fin holding means for releasably engaging each of said fins including pairs of rods engaging opposed sides of said base portion of each fin to prevent rotation of said fin about said one axis,

a rod engaging said vane portion of each fin to prevent rotation of said fin about said other axis,

an annular ring mountable upon a vehicle propulsive motor separable from the vehicle in flight, said rods being mounted upon said annular ring.

2. The device of claim 1 wherein said fin locking means comprises:

at least one locking key formed on said base portion of each fin, and

at least one slot formed in said fin support means for each fin for receiving said locking key when said fin is in an erected position.

3. The device of claim 1 wherein said resilien't means comprises:

a helical spring circumscribing a portion of said hinge pin means between said third sleeve and one of said other sleeves and being maintained under torsional stress and compressive stress.

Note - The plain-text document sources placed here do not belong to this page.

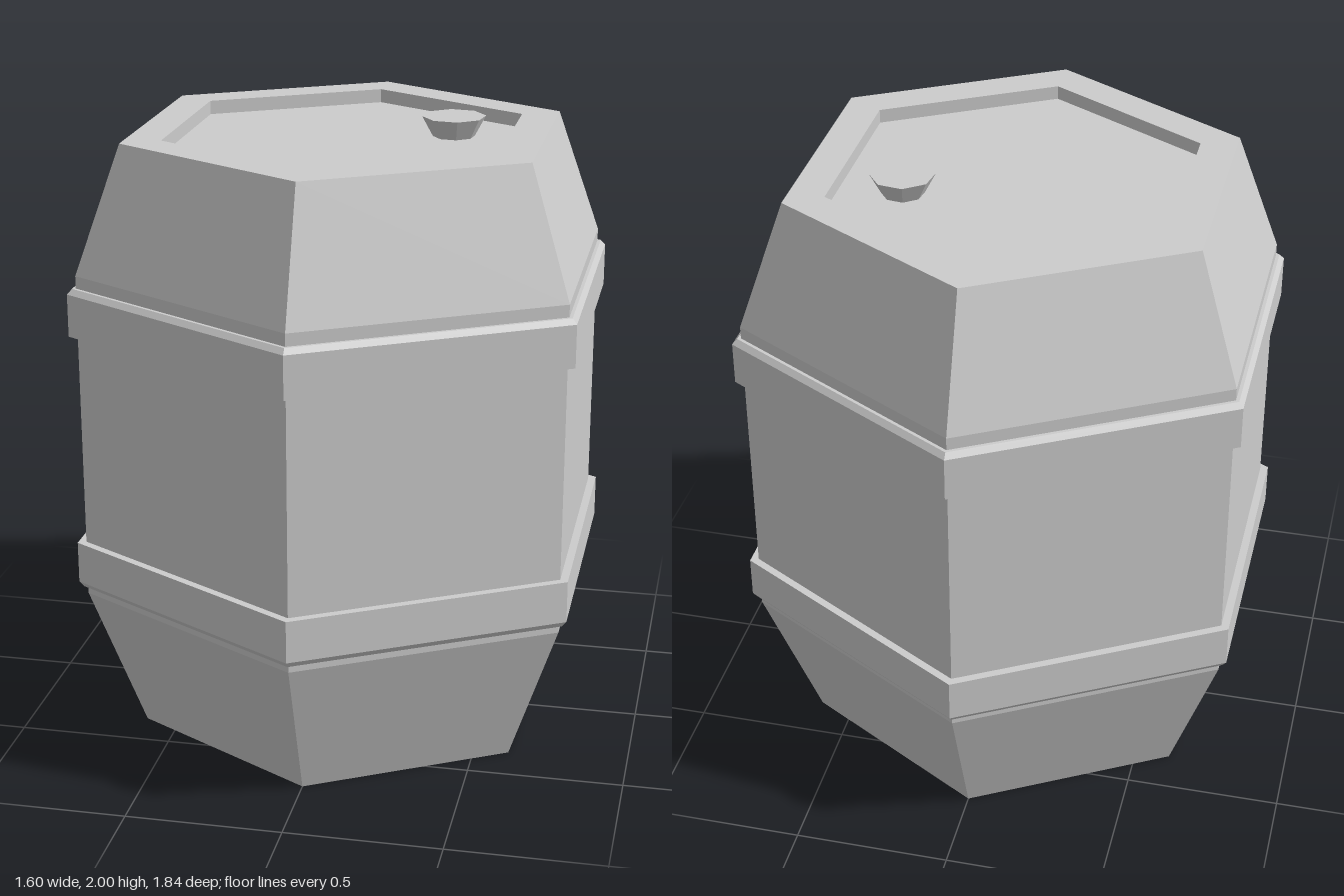
import * as THREE from 'three';

const SIDES = 6;

// Turns [radius, y] pairs into a six-sided ring with corners on the z axis.
function hexLathe(name, profile, material) {
  const points = profile.map(([r, y]) => new THREE.Vector2(r, y));
  const mesh = new THREE.Mesh(new THREE.LatheGeometry(points, SIDES), material);
  mesh.name = name;
  return mesh;
}

export function createModel() {
  const model = new THREE.Group();
  model.name = 'barrel';
  const grey = new THREE.MeshStandardMaterial({ color: 0xcccccc, flatShading: true });
  grey.name = 'grey';

  // Hollow foot: underside ceiling, inner wall, then bottom rim
  model.add(hexLathe('hollowBase', [
    [0, 0.65], [0.845, 0.65], [0.845, 0.46], [0.7, 0], [0.708, 0],
  ], grey));

  // Outer wall with tapered ends and a flat top rim
  model.add(hexLathe('body', [
    [0.708, 0], [0.892, 0.49], [0.892, 1.57], [0.738, 1.98], [0.605, 1.98],
  ], grey));

  // Recessed lid
  model.add(hexLathe('lid', [[0.605, 1.98], [0.605, 1.935], [0, 1.935]], grey));

  // Two hoops, bevelled on the edge facing the nearer end
  model.add(hexLathe('lowerHoop', [
    [0.88, 0.515], [0.904, 0.515], [0.921, 0.535], [0.921, 0.672], [0.88, 0.672],
  ], grey));
  model.add(hexLathe('upperHoop', [
    [0.88, 1.375], [0.921, 1.375], [0.921, 1.513], [0.904, 1.53], [0.88, 1.53],
  ], grey));

  // Tapered eight-sided bung on the lid
  const bung = new THREE.Mesh(new THREE.CylinderGeometry(0.103, 0.065, 0.07, 8), grey);
  bung.name = 'bung';
  bung.position.set(0.325, 1.965, -0.14);
  bung.rotation.y = 0.25;
  model.add(bung);

  return model;
}
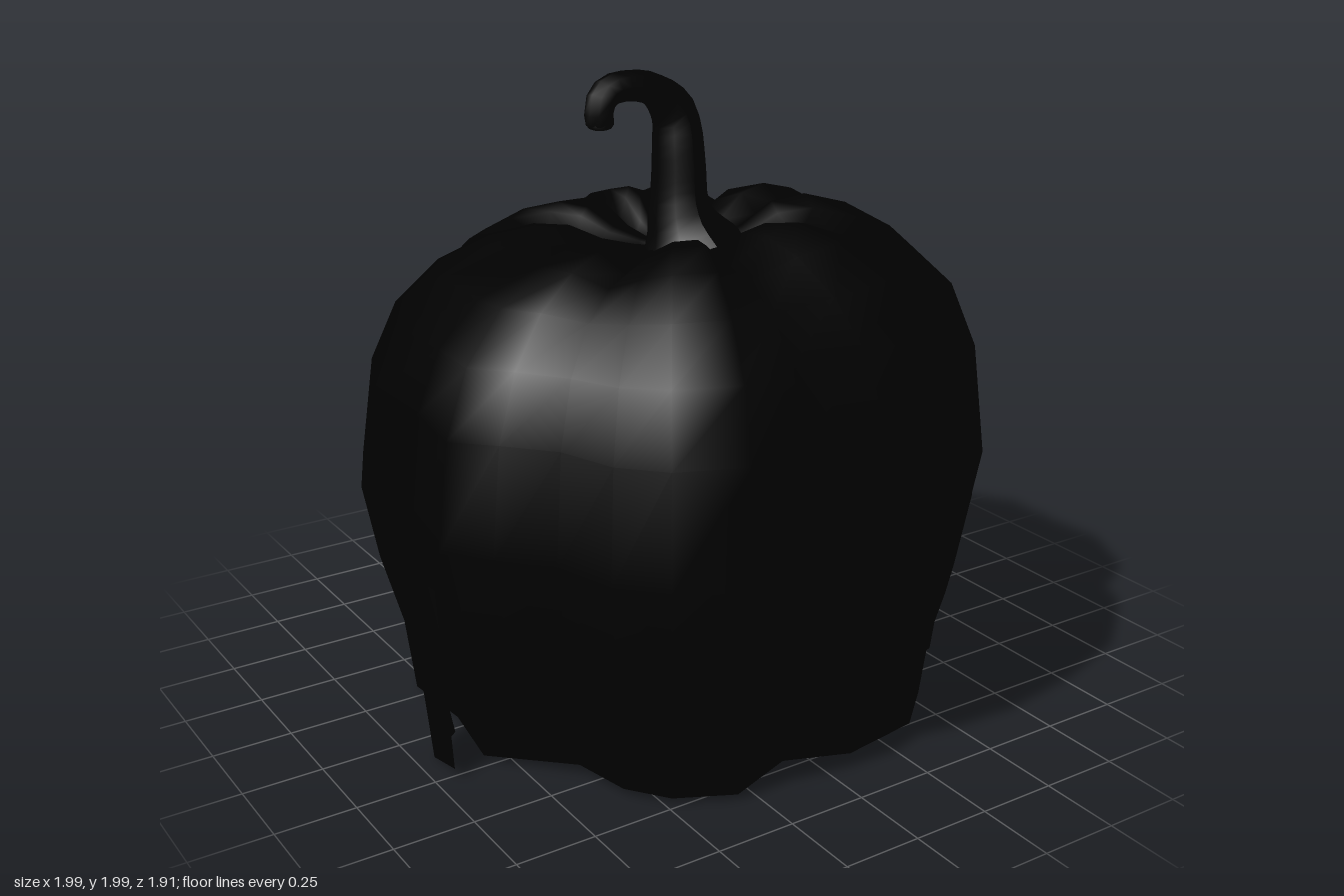
import * as THREE from 'three';

// Ribbed outline at the widest level: x, z, groove depth (1 = valley)
const OUTLINE = [
  [0.05, -0.96, 0], [0.2, -0.93, 0], [0.35, -0.9, 0.3], [0.53, -0.9, 0], [0.65, -0.76, 0.3],
  [0.7, -0.57, 1], [0.82, -0.5, 0.3], [0.97, -0.25, 0], [0.965, 0, 0.6], [0.98, 0.24, 0],
  [0.87, 0.5, 0.2], [0.67, 0.59, 1], [0.6, 0.75, 0.3], [0.43, 0.9, 0], [0.12, 0.95, 0.1],
  [-0.13, 0.89, 1], [-0.36, 0.95, 0], [-0.56, 0.85, 0], [-0.67, 0.72, 0.3], [-0.73, 0.53, 1],
  [-0.85, 0.38, 0.3], [-0.96, 0.26, 0], [-0.93, 0, 0.8], [-0.94, -0.32, 0], [-0.81, -0.6, 0.2],
  [-0.67, -0.65, 1], [-0.55, -0.82, 0.2], [-0.43, -0.9, 0], [-0.18, -0.93, 0.1], [-0.05, -0.91, 0.8],
];

// Lofts scaled copies of the outline; each ring is [height, scale, groove drop, tilt]
function loft(rings) {
  const n = OUTLINE.length, pos = [], index = [];
  for (const [y, s, drop = 0, tilt = 0] of rings) {
    for (const [x, z, g] of OUTLINE) pos.push(x * s, y - drop * g + tilt * s * (x + 0.6 * z), z * s);
  }
  for (let i = 0; i < rings.length - 1; i++) {
    for (let j = 0; j < n; j++) {
      const a = i * n + j, b = i * n + (j + 1) % n;
      index.push(a, a + n, b, b, a + n, b + n);
    }
  }
  const geo = new THREE.BufferGeometry();
  geo.setAttribute('position', new THREE.Float32BufferAttribute(pos, 3));
  geo.setIndex(index);
  geo.computeVertexNormals();
  return geo;
}

// Tapered tube along a curve
function taperedTube(points, radii, segments, sides) {
  const curve = new THREE.CatmullRomCurve3(points.map(p => new THREE.Vector3(...p)));
  const geo = new THREE.TubeGeometry(curve, segments, 1, sides);
  const pos = geo.attributes.position, v = new THREE.Vector3();
  for (let i = 0; i <= segments; i++) {
    const t = i / segments, centre = curve.getPointAt(t);
    const f = t * (radii.length - 1), k = Math.min(Math.floor(f), radii.length - 2);
    const r = THREE.MathUtils.lerp(radii[k], radii[k + 1], f - k);
    for (let j = 0; j <= sides; j++) {
      const id = i * (sides + 1) + j;
      v.fromBufferAttribute(pos, id).sub(centre).multiplyScalar(r).add(centre);
      pos.setXYZ(id, v.x, v.y, v.z);
    }
  }
  geo.computeVertexNormals();
  return geo;
}

// Bent strip joining a bottom edge to a top edge
function strip(bottom, top) {
  const n = bottom.length, index = [];
  for (let i = 0; i < n - 1; i++) index.push(i, i + 1, n + i, i + 1, n + i + 1, n + i);
  const geo = new THREE.BufferGeometry();
  geo.setAttribute('position', new THREE.Float32BufferAttribute([...bottom, ...top].flat(), 3));
  geo.setIndex(index);
  geo.computeVertexNormals();
  return geo;
}

export function createModel() {
  const model = new THREE.Group();
  const black = new THREE.MeshStandardMaterial({ color: 0x000000, side: THREE.DoubleSide });
  black.name = 'black';
  const add = (name, geo) => {
    const mesh = new THREE.Mesh(geo, black);
    mesh.name = name;
    model.add(mesh);
    return mesh;
  };

  // Ribbed shell with a sunken crown, slightly higher on its left front
  add('pumpkinShell', loft([
    [0.03, 0.86, -0.02], [0.27, 0.89, 0], [0.5, 0.955, 0], [0.74, 1, 0], [1.08, 0.955, 0, 0.02],
    [1.28, 0.87, 0.01, 0.03], [1.42, 0.73, 0.03, 0.03], [1.51, 0.57, 0.06, 0.04],
    [1.55, 0.43, 0.09, 0.05], [1.54, 0.32, 0.09, 0.05], [1.48, 0.22, 0.05, 0.03],
    [1.45, 0.12, 0.02], [1.44, 0],
  ]));

  // Recessed underside
  add('underside', loft([[0.18, 0], [0.18, 0.5], [0.16, 0.87]]));

  // Hooked stem with flared foot
  add('stem', taperedTube(
    [[0.05, 1.42, 0.03], [0.02, 1.55, 0.01], [0.02, 1.72, 0], [0.01, 1.85, -0.01],
      [-0.06, 1.925, -0.01], [-0.14, 1.95, -0.01], [-0.22, 1.94, -0.01], [-0.26, 1.9, 0], [-0.258, 1.845, 0]],
    [0.18, 0.115, 0.09, 0.085, 0.08, 0.07, 0.05, 0.047, 0.047, 0.042], 24, 9));
  const tip = add('stemTip', new THREE.SphereGeometry(0.042, 9, 6));
  tip.scale.y = 0.4;
  tip.position.set(-0.258, 1.845, 0);

  // Ragged flaps hanging off both sides
  add('leftFlapFront', strip(
    [[0.83, 0.03, 0.14], [0.99, 0.05, 0.06]],
    [[0.93, 0.42, 0.17], [0.95, 0.5, 0.14]]));
  add('leftFlapRear', strip(
    [[0.93, 0.04, -0.1], [0.94, 0.05, -0.18]],
    [[0.94, 0.45, -0.08], [0.94, 0.48, -0.2]]));
  add('leftFlapCorner', strip(
    [[0.85, 0.06, 0.28], [0.97, 0.05, 0.2]],
    [[0.92, 0.4, 0.26], [0.95, 0.5, 0.21]]));
  add('rightFlap', strip(
    [[-0.82, 0.01, 0.02], [-0.94, 0.01, 0.12], [-0.94, 0.04, 0.26]],
    [[-0.93, 0.55, 0.03], [-0.995, 0.63, 0.09], [-0.95, 0.6, 0.2]]));

  return model;
}
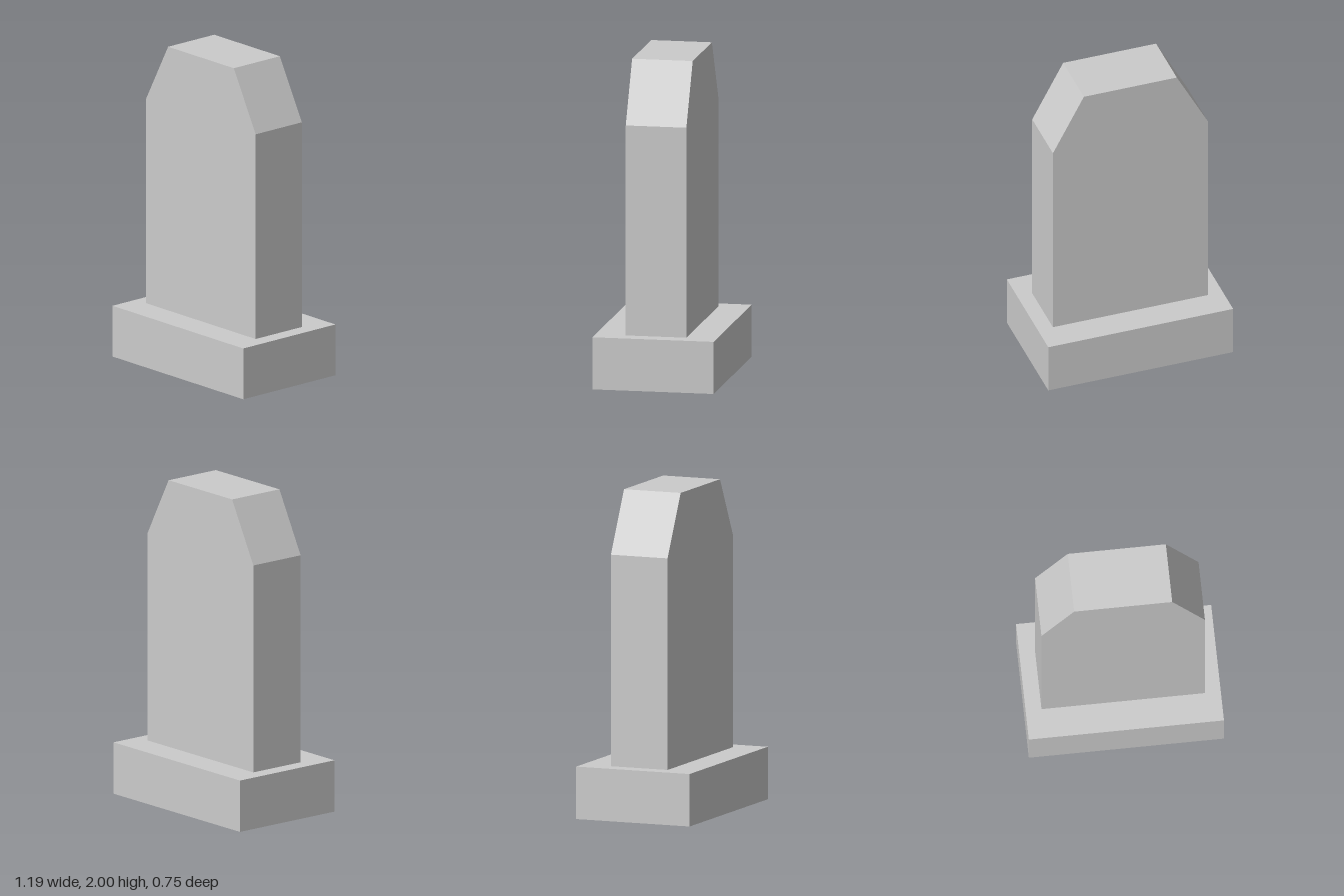
import * as THREE from 'three';

const BASE = { width: 1.194, height: 0.323, depth: 0.752 };
const SLAB = { half: 0.5, topHalf: 0.3, shoulder: 1.625, top: 2, depth: 0.376 };

export function createModel() {
  const model = new THREE.Group();
  model.name = 'headstone';
  const stone = new THREE.MeshStandardMaterial({ color: 0xcccccc, flatShading: true });

  // Rectangular plinth on the ground
  const base = new THREE.Mesh(new THREE.BoxGeometry(BASE.width, BASE.height, BASE.depth), stone);
  base.name = 'base';
  base.position.y = BASE.height / 2;
  model.add(base);

  // Upright slab with chamfered shoulders
  const outline = new THREE.Shape([
    new THREE.Vector2(-SLAB.half, BASE.height),
    new THREE.Vector2(SLAB.half, BASE.height),
    new THREE.Vector2(SLAB.half, SLAB.shoulder),
    new THREE.Vector2(SLAB.topHalf, SLAB.top),
    new THREE.Vector2(-SLAB.topHalf, SLAB.top),
    new THREE.Vector2(-SLAB.half, SLAB.shoulder),
  ]);
  const slabGeometry = new THREE.ExtrudeGeometry(outline, { depth: SLAB.depth, bevelEnabled: false });
  slabGeometry.translate(0, 0, -SLAB.depth / 2);
  const slab = new THREE.Mesh(slabGeometry, stone);
  slab.name = 'slab';
  model.add(slab);

  return model;
}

Patent Citations
Cited PatentFiling datePublication dateApplicantTitle
US2924175 *Oct 17, 1956Feb 9, 1960Brandt Soc Nouv EtsFoldable fin arrangement for a projectile
US3273500 *Jan 25, 1965Sep 20, 1966Sverre KongelbeckSelf-erecting folding fin
Referenced by
Citing PatentFiling datePublication dateApplicantTitle
US4023495 *Apr 12, 1976May 17, 1977Rheinmetall G.M.B.H.Twist brakes for projectiles
US4232843 *Mar 30, 1978Nov 11, 1980Her Majesty The Queen In Right Of Canada, As Represented By The Minister Of National DefenceMolded nozzle for rocket motor
US4398682 *Sep 11, 1980Aug 16, 1983British Aerospace Public Limited CompanyDisplacement mechanism
US4523728 *Mar 7, 1983Jun 18, 1985Ford Aerospace & Communications CorporationPassive auto-erecting alignment wings for long rod penetrator
US4586681 *Jun 27, 1983May 6, 1986General Dynamics Pomona DivisionSupersonic erectable fabric wings
US4588145 *Aug 15, 1983May 13, 1986General Dynamics Pomona DivisionMissile tail fin assembly
US4659036 *Sep 26, 1983Apr 21, 1987The Boeing CompanyMissile control surface actuator system
US4664339 *Oct 11, 1984May 12, 1987The Boeing CompanyMissile appendage deployment mechanism
US4728058 *Aug 22, 1986Mar 1, 1988Diehl Gmbh & Co.Airborne body with over-caliber sized guidance mechanism
US4809929 *Jun 26, 1987Mar 7, 1989Hughes Aircraft CompanyFor attaching a missile to a launching assembly
US4884766 *May 25, 1988Dec 5, 1989The United States Of America As Represented By The Secretary Of The Air ForceAutomatic fin deployment mechanism
US5211358 *May 13, 1991May 18, 1993General Dynamics CorporationAirfoil deployment system for missile or aircraft
US6745978 *Mar 24, 2003Jun 8, 2004At&T Corp.Aerodynamic stabilization of a projectile
US6779754 *Mar 14, 2001Aug 24, 2004Bofors Defence AbFin-stabilized artillery shell
US6783095 *Mar 24, 2003Aug 31, 2004At&T Corp.Deployable flare for aerodynamically stabilizing a projectile
US6869043 *Mar 24, 2003Mar 22, 2005At&T Corp.Deployable flare with simplified design
US6978967 *Apr 20, 2004Dec 27, 2005The United States Of America As Represented By The Secretary Of The ArmySpace saving fin deployment system for munitions and missiles
US7781709 *Sep 30, 2008Aug 24, 2010Sandia CorporationSmall caliber guided projectile
DE3507677A1 *Mar 5, 1985Sep 11, 1986Diehl Gmbh & CoFlugkoerper mit ueberkalibrigem leitwerk
Classifications
U.S. Classification244/3.29, 244/3.28
International ClassificationF42B10/16, F42B10/00
Cooperative ClassificationF42B10/16
European ClassificationF42B10/16